**Exercise aim:** Below are the records. Retype exactly the lines between the lines holding "p.use_smooth = smooth" and "rings.append(ring)", inclusive.

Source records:
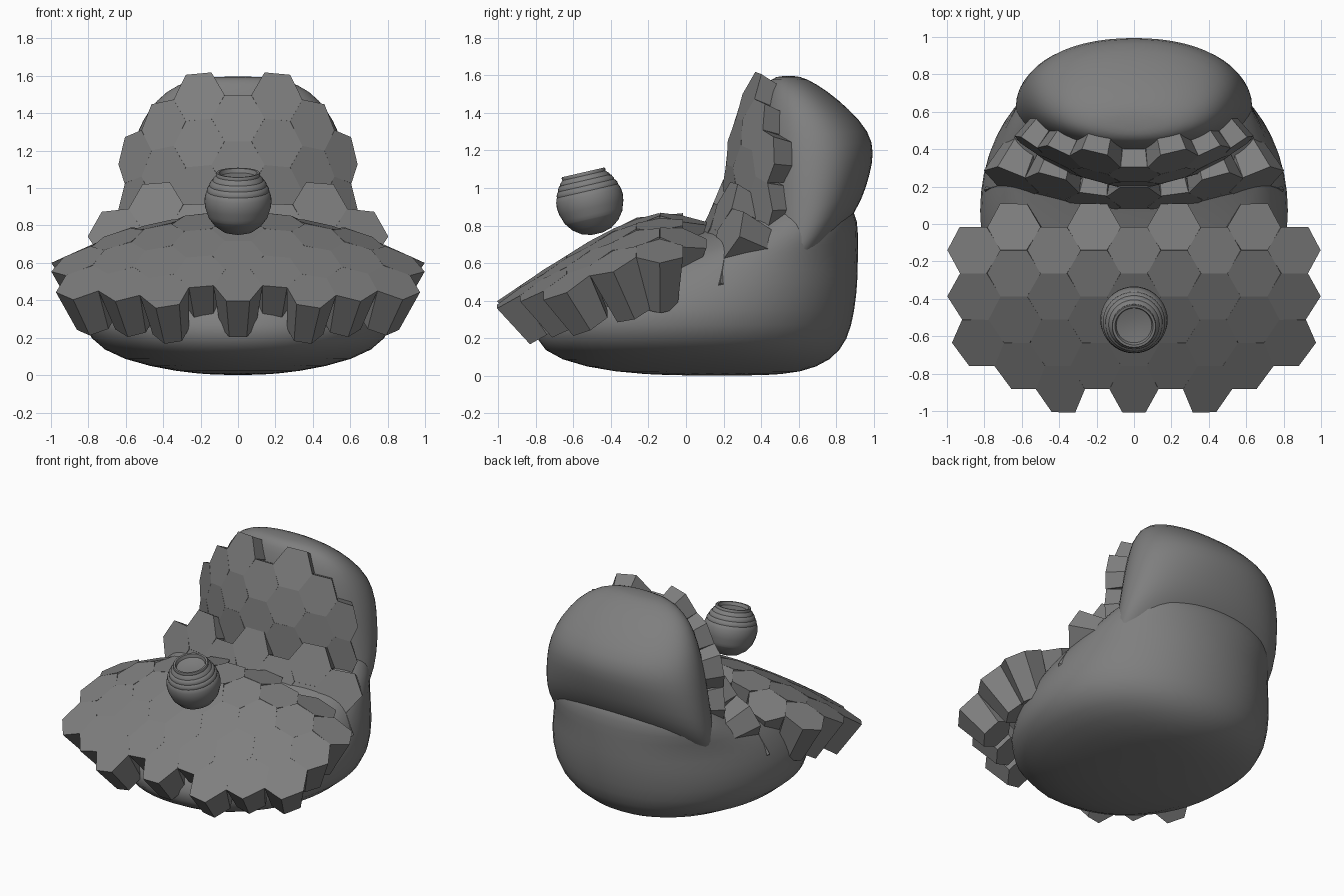
import bpy, bmesh, math
from mathutils import Vector, Matrix

if "Cube" in bpy.data.objects:
    bpy.data.objects.remove(bpy.data.objects["Cube"])

grey = bpy.data.materials.new("warm_grey")
grey.diffuse_color = (0.21, 0.21, 0.21, 1)
grey.use_nodes = True
grey.node_tree.nodes["Principled BSDF"].inputs["Base Color"].default_value = grey.diffuse_color

S = 0.143                  # hexagon radius
DX = 1.5 * S               # column pitch
DY = math.sqrt(3) * S      # row pitch


def finish(name, bm, smooth=False):
    bmesh.ops.recalc_face_normals(bm, faces=bm.faces)
    me = bpy.data.meshes.new(name)
    bm.to_mesh(me)
    bm.free()
    ob = bpy.data.objects.new(name, me)
    bpy.context.collection.objects.link(ob)
    me.materials.append(grey)
    for p in me.polygons:
        p.use_smooth = smooth
    return ob


def skin(bm, rings):
    """Bridge equal-length rings of points and close both ends."""
    vr = [[bm.verts.new(p) for p in r] for r in rings]
    n = len(vr[0])
    for a, b in zip(vr, vr[1:]):
        for i in range(n):
            j = (i + 1) % n
            bm.faces.new((a[i], a[j], b[j], b[i]))
    bm.faces.new(vr[0][::-1])
    bm.faces.new(vr[-1])


def blob(name, rows, e, lean=lambda y, z: 0, n=28):
    """Soft cushion lofted from rows of (z, front y, back y, half width)."""
    rings = []
    for z, y0, y1, hw in rows:
        ring = []
        for i in range(n):
            t = 2 * math.pi * i / n
            c, s = math.cos(t), math.sin(t)
            y = (y0 + y1) / 2 + (y1 - y0) / 2 * math.copysign(abs(s) ** (2 / e), s)
            ring.append((hw * math.copysign(abs(c) ** (2 / e), c), y, z + lean(y, z)))
        rings.append(ring)
    bm = bmesh.new()
    skin(bm, rings)
    ob = finish(name, bm, True)
    sub = ob.modifiers.new("soften", 'SUBSURF')
    sub.levels = sub.render_levels = 1
    return ob


def hex_panel(name, surf, cells, depth, taper):
    """Tapered hexagonal blocks standing on a curved surface."""
    bm = bmesh.new()
    h = 0.02
    for u, v in cells:
        nrm = (surf(u + h, v) - surf(u - h, v)).cross(surf(u, v + h) - surf(u, v - h)).normalized()
        top = [surf(u + S * math.cos(math.pi * i / 3), v + S * math.sin(math.pi * i / 3))
               for i in range(6)]
        # flatten each block's top so it reads as one facet
        mid = sum(top, Vector()) / 6
        top = [p - nrm * (p - mid).dot(nrm) for p in top]
        low = [mid + (p - mid) * taper - nrm * depth(u, v) for p in top]
        skin(bm, [low, top])
    return finish(name, bm)


def columns(spec):
    """spec: column number -> row heights, mirrored to both sides."""
    return [(s * k * DX, v) for k, vs in spec.items() for v in vs
            for s in ((1, -1) if k else (1,))]


# Surfaces carrying the blocks
def seat_surface(x, y):
    pinch = 1 - 0.12 * (max(0, -y - 0.3) / 0.7) ** 2
    z = 0.87 - 0.72 * (math.sqrt((y + 0.1) ** 2 + 0.09) - 0.3)
    return Vector((x * pinch, y, z - (0.26 + 0.12 * (y + 0.14)) * x * x))


def lumbar_surface(u, v):
    return Vector((u * 1.02, 0.1 + 0.42 * (v - 0.8) + 0.32 * u * u, v + 0.02 - 0.09 * u * u))


def back_surface(u, v):
    x = u - 0.3 * u ** 3
    z = v - 0.2 * u * u
    return Vector((x, 0.195 + 0.42 * max(0, z - 1) ** 2 + 0.65 * x * x, z))


# Seat blocks, deeper along the sides
even = [-0.14 - DY * i for i in range(4)]
odd = [-0.016 - DY * i for i in range(4)]
hex_panel("seat_blocks", seat_surface,
          columns({0: even, 1: odd, 2: even, 3: odd, 4: even[:3]}),
          lambda u, v: 0.31 if abs(u) > 0.8 and v > -0.5 else 0.26, 0.74)

# Lumbar blocks
hex_panel("lumbar_blocks", lumbar_surface,
          columns({0: [0.9, 0.652], 1: [0.776], 2: [0.9, 0.652], 3: [0.776, 0.53]}),
          lambda u, v: 0.25, 0.72)

# Backrest blocks
b = 1.375
hex_panel("backrest_blocks", back_surface,
          columns({0: [b, b - DY],
                   1: [b + DY / 2, b - DY / 2, b - 1.5 * DY],
                   2: [b, b - DY, b - 2 * DY],
                   3: [b - DY / 2, b - 1.5 * DY]}),
          lambda u, v: 0.18 + 0.08 * abs(u), 0.76)

# Base cushion
blob("base_cushion", [
    (0.0, -0.05, 0.4, 0.10), (0.015, -0.38, 0.62, 0.32), (0.08, -0.69, 0.78, 0.63),
    (0.19, -0.83, 0.87, 0.815), (0.35, -0.78, 0.905, 0.84), (0.5, -0.6, 0.92, 0.80),
    (0.63, -0.4, 0.92, 0.74), (0.76, 0.1, 0.92, 0.66), (0.88, 0.3, 0.91, 0.58),
    (0.98, 0.4, 0.8, 0.42)], 2.1)

# Back cushion, its lower rim dipping towards the front
blob("back_cushion", [
    (0.66, 0.36, 0.5, 0.42), (0.72, 0.33, 0.7, 0.60), (0.81, 0.33, 0.86, 0.635),
    (0.9, 0.34, 0.94, 0.64), (1.03, 0.35, 0.98, 0.62), (1.17, 0.36, 1.005, 0.59),
    (1.3, 0.37, 0.98, 0.545), (1.42, 0.39, 0.87, 0.48), (1.52, 0.42, 0.75, 0.39),
    (1.585, 0.45, 0.64, 0.25), (1.597, 0.51, 0.58, 0.1)], 2.15,
    lambda y, z: 0.62 * (y - 0.87) * min(1, max(0, (1.25 - z) / 0.4)))

# Ribbed round pot, tipped forward
profile = [(0.03, -0.177), (0.08, -0.163), (0.125, -0.131), (0.152, -0.095), (0.157, -0.089),
           (0.163, -0.07), (0.175, -0.035), (0.18, 0.0), (0.177, 0.03), (0.17, 0.052),
           (0.166, 0.056), (0.167, 0.066), (0.158, 0.083), (0.153, 0.086), (0.153, 0.095),
           (0.143, 0.112), (0.136, 0.115), (0.134, 0.124), (0.118, 0.14), (0.119, 0.152),
           (0.115, 0.158), (0.102, 0.157), (0.095, 0.135), (0.04, 0.125)]
tilt = Matrix.Translation((0, -0.512, 0.929)) @ Matrix.Rotation(math.radians(13), 4, 'X')
bm = bmesh.new()
N = 40
skin(bm, [[tilt @ Vector((r * math.cos(2 * math.pi * i / N), r * math.sin(2 * math.pi * i / N), z))
           for i in range(N)] for r, z in profile])
pot = finish("round_pot", bm, True)
bpy.context.view_layer.objects.active = pot
pot.select_set(True)
bpy.ops.object.shade_smooth_by_angle(angle=math.radians(40))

**Solution below:**
        p.use_smooth = smooth
    return ob


def skin(bm, rings):
    """Bridge equal-length rings of points and close both ends."""
    vr = [[bm.verts.new(p) for p in r] for r in rings]
    n = len(vr[0])
    for a, b in zip(vr, vr[1:]):
        for i in range(n):
            j = (i + 1) % n
            bm.faces.new((a[i], a[j], b[j], b[i]))
    bm.faces.new(vr[0][::-1])
    bm.faces.new(vr[-1])


def blob(name, rows, e, lean=lambda y, z: 0, n=28):
    """Soft cushion lofted from rows of (z, front y, back y, half width)."""
    rings = []
    for z, y0, y1, hw in rows:
        ring = []
        for i in range(n):
            t = 2 * math.pi * i / n
            c, s = math.cos(t), math.sin(t)
            y = (y0 + y1) / 2 + (y1 - y0) / 2 * math.copysign(abs(s) ** (2 / e), s)
            ring.append((hw * math.copysign(abs(c) ** (2 / e), c), y, z + lean(y, z)))
        rings.append(ring)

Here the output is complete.